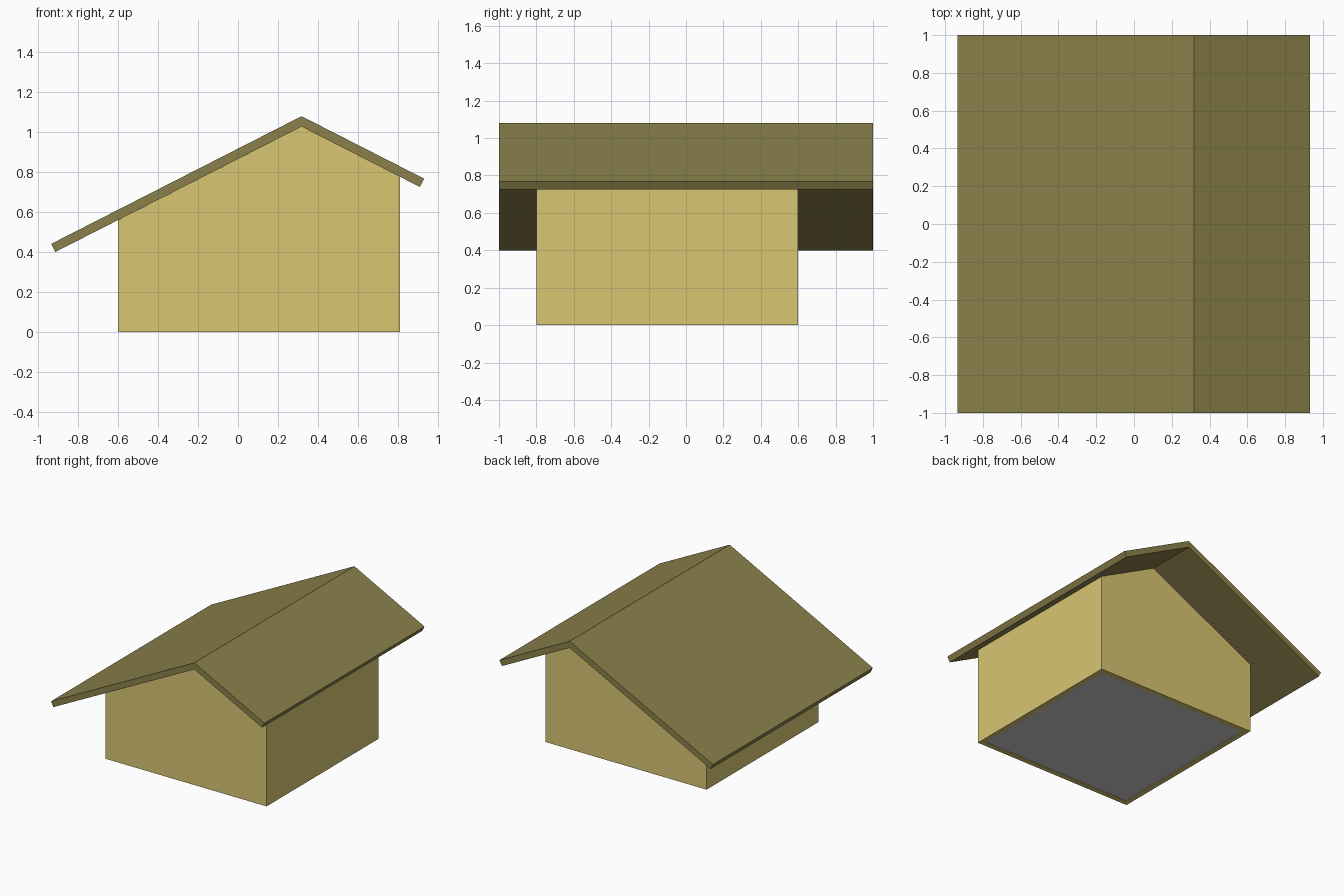
import bpy, bmesh

if "Cube" in bpy.data.objects:
    bpy.data.objects.remove(bpy.data.objects["Cube"])

def material(name, rgb):
    m = bpy.data.materials.new(name)
    m.diffuse_color = (*rgb, 1)
    m.use_nodes = True
    m.node_tree.nodes["Principled BSDF"].inputs["Base Color"].default_value = m.diffuse_color
    return m

def prism(name, profile, y0, y1, mat=None, open_bottom=False):
    """Extrude an (x, z) profile along y."""
    bm = bmesh.new()
    face = bm.faces.new([bm.verts.new((x, y0, z)) for x, z in profile])
    ext = bmesh.ops.extrude_face_region(bm, geom=[face])
    moved = [v for v in ext["geom"] if isinstance(v, bmesh.types.BMVert)]
    bmesh.ops.translate(bm, vec=(0, y1 - y0, 0), verts=moved)
    bmesh.ops.recalc_face_normals(bm, faces=bm.faces)
    if open_bottom:
        low = [f for f in bm.faces if all(abs(v.co.z) < 1e-5 for v in f.verts)]
        bmesh.ops.delete(bm, geom=low, context="FACES_ONLY")
    me = bpy.data.meshes.new(name)
    bm.to_mesh(me)
    bm.free()
    ob = bpy.data.objects.new(name, me)
    bpy.context.collection.objects.link(ob)
    if mat:
        me.materials.append(mat)
    return ob

wall_mat = material("wall_yellow", (0.69, 0.57, 0.17))
roof_mat = material("roof_brown", (0.26, 0.22, 0.07))

# Walls: hollow shell with gabled front and back, open underneath
walls = prism("walls", [(-0.6, 0), (0.81, 0), (0.81, 0.777), (0.318, 1.028), (-0.6, 0.56)],
              -0.8, 0.6, wall_mat, open_bottom=True)
shell = walls.modifiers.new("thickness", "SOLIDIFY")
shell.thickness = 0.04
shell.offset = -1
shell.use_even_offset = True

# Floor: grey slab set just inside the walls
prism("floor", [(-0.56, 0.005), (0.77, 0.005), (0.77, 0.03), (-0.56, 0.03)], -0.76, 0.56)

# Roof: bent slab with an off-centre ridge and overhanging eaves
prism("roof", [(-0.915, 0.4), (0.318, 1.028), (0.91, 0.726), (0.932, 0.767),
               (0.318, 1.08), (-0.935, 0.441)], -1, 1, roof_mat)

=== WORK TASK ===
Extract from the data every line where "prism" shows up.

=== ANSWER TO THIS TASK ===
def prism(name, profile, y0, y1, mat=None, open_bottom=False):
walls = prism("walls", [(-0.6, 0), (0.81, 0), (0.81, 0.777), (0.318, 1.028), (-0.6, 0.56)],
prism("floor", [(-0.56, 0.005), (0.77, 0.005), (0.77, 0.03), (-0.56, 0.03)], -0.76, 0.56)
prism("roof", [(-0.915, 0.4), (0.318, 1.028), (0.91, 0.726), (0.932, 0.767),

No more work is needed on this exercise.